Everyone presented Dr Nilufa’s neatly written prescriptions with an official looking stamp in the top right hand corner. Then they signed for their drugs in a huge red ledger…even the smallest newest member, a four year old boy who wrote his name in wobbly letters guided by his mother. I applauded when he finished…and although he was delighted his shyness overcame him and he hid his face in his mother’s long black robe.
It wasn’t until the very end of the process when the last two women presented their prescriptions that things blew up, and by this time I was so hot and exhausted I was nearly falling over. I don’t know what the problem was, perhaps their paperwork wasn’t correct, but one thing was for sure, they wouldn’t have been left without drugs, my NGO would never turn anyone away. But some kind of problem had occurred and almost immediately voices were raised…and I mean raised. Even in normal everyday conversations you hear Bengalis talk loudly and quite forcefully over each other. It always sounds fairly aggressive and quite argumentative when actually it often isn’t at all. Myself, I love the passion behind it, but this time, well it was all pretty full on, and didn’t look as if it was going to settle down anytime soon! As a passive observer with little grasp of the language at the best of times, let alone at this speed things seemed to be going around in circles and at one stage I felt as though I ought to put an stop to it and try to guide them to some sort of conclusion. I was at the point of intervening but not really appreciating what it was all about and as the nurses seemed to be holding their own I felt perhaps it wasn’t right for me to do so, at least not quite yet.
Then one of the nurses turned to me and asked me to visit the Infectious Diseases Hospital…right out of the blue. I informed her that I had done so, but for an awful moment I thought she wanted me to hop in a CNG and whizz over there right away and I nearly collapsed with relief when I realised that this was not the case! I would have done of course had it been necessary but it would have been a real trial in those conditions. Perhaps there are some issues over there that she thought as a bidesi I might be able to sort out? Anyway she plunged right back into the fray and I sat back passively on the sidelines again sweating buckets.

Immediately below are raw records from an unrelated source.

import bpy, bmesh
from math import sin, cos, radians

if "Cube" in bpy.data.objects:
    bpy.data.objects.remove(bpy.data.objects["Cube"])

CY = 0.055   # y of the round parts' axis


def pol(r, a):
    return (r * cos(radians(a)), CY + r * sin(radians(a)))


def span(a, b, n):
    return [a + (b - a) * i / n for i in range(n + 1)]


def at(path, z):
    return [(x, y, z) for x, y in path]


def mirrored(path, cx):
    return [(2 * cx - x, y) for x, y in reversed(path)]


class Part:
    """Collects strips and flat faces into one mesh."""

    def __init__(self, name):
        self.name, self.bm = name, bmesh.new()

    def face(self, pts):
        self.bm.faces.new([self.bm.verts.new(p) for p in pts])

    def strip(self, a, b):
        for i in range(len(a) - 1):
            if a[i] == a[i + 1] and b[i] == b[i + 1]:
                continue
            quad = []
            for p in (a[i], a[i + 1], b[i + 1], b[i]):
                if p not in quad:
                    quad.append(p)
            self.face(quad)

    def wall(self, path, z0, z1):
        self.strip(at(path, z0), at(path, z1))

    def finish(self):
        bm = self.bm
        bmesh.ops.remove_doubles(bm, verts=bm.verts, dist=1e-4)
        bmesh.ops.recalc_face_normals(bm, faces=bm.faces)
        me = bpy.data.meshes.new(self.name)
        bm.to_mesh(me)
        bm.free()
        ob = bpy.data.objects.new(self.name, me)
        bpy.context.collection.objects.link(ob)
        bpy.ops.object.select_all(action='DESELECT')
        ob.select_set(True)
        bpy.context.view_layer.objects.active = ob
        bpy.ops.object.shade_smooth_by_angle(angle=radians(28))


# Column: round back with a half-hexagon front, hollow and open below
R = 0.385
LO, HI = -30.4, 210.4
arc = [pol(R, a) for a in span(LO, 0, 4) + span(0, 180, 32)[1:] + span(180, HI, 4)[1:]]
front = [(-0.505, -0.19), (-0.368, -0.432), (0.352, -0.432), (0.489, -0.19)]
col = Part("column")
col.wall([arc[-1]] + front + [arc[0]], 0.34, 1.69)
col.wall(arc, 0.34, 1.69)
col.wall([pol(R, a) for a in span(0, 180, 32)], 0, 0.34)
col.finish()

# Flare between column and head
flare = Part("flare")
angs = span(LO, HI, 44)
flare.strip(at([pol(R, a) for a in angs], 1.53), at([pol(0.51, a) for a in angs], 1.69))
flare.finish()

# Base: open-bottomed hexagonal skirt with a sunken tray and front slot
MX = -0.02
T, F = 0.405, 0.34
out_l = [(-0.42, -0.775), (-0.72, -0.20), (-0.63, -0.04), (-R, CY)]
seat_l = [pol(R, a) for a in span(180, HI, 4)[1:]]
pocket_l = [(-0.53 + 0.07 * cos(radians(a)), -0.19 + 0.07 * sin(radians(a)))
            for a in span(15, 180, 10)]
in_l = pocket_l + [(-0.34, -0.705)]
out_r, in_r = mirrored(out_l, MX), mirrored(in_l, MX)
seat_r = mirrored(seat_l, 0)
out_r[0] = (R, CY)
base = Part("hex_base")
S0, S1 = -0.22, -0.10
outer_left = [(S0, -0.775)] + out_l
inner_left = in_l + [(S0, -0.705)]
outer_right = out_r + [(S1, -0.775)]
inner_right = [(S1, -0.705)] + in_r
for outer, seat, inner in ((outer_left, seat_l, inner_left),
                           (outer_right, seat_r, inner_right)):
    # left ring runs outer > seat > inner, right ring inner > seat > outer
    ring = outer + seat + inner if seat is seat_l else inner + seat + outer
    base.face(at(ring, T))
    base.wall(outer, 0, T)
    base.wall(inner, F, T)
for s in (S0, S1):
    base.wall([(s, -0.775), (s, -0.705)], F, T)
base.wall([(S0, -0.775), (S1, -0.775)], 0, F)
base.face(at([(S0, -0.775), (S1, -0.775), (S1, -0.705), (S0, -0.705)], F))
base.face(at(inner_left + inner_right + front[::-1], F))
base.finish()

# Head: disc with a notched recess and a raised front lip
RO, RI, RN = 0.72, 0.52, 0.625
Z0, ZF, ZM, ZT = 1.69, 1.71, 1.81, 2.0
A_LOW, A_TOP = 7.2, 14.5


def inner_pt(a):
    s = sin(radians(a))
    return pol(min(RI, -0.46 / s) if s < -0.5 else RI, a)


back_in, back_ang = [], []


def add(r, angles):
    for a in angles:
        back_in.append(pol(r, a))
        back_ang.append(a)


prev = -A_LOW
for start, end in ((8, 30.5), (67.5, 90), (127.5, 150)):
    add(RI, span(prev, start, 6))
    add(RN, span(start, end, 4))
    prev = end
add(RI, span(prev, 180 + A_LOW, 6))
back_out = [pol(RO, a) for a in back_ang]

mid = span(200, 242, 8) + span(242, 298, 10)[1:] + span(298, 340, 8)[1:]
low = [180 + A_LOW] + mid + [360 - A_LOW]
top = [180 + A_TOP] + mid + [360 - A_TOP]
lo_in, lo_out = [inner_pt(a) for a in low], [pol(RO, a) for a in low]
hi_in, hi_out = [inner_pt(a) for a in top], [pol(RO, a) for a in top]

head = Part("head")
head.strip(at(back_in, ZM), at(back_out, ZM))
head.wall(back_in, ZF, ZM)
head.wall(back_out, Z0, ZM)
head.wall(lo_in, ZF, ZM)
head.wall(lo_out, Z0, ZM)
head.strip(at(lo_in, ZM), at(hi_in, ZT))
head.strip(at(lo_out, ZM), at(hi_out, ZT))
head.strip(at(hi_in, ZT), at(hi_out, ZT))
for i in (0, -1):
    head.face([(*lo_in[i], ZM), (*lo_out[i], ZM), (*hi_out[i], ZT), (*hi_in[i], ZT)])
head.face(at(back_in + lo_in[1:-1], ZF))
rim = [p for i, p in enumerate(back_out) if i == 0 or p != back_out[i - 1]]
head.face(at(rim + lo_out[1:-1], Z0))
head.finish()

Once again she turned to ask me if I could read out loud some of the items on the prescription, and for a moment everyone settled down remaining quiet while I did so. I slowly and clearly read out the names of all the drugs indicated and when I was finished everyone also attempted to pronounce them. And then…we were off again for a further ten minutes.During this time the kitchen maid appeared carrying a tray with a cup of sweet black tea and a glass of water for me. I was really grateful for her kindness as I was seriously in need of some liquid by now having drunk all of my own. And at last, as suddenly as it had started everything seemed to calm back down. I was so relieved, but that’s one of the main problems with having such a lack of language skills, you can’t always sense where you are with things. I intend to get to the bottom or it though by asking my colleague Bishwajit to act as my translator and to have a conversation about it with the nurses as I believe it’s really important for me to understand exactly what the issues were.
As interesting as it had all been I can’t pretend it wasn’t a relief to lock up the Service Centre at the end of what had been a blisteringly hot and gruelling day.Then the four of us, two nurses, the kitchen maid and myself walked slowly back up the dusty road together to our head office on Auangajeb Road.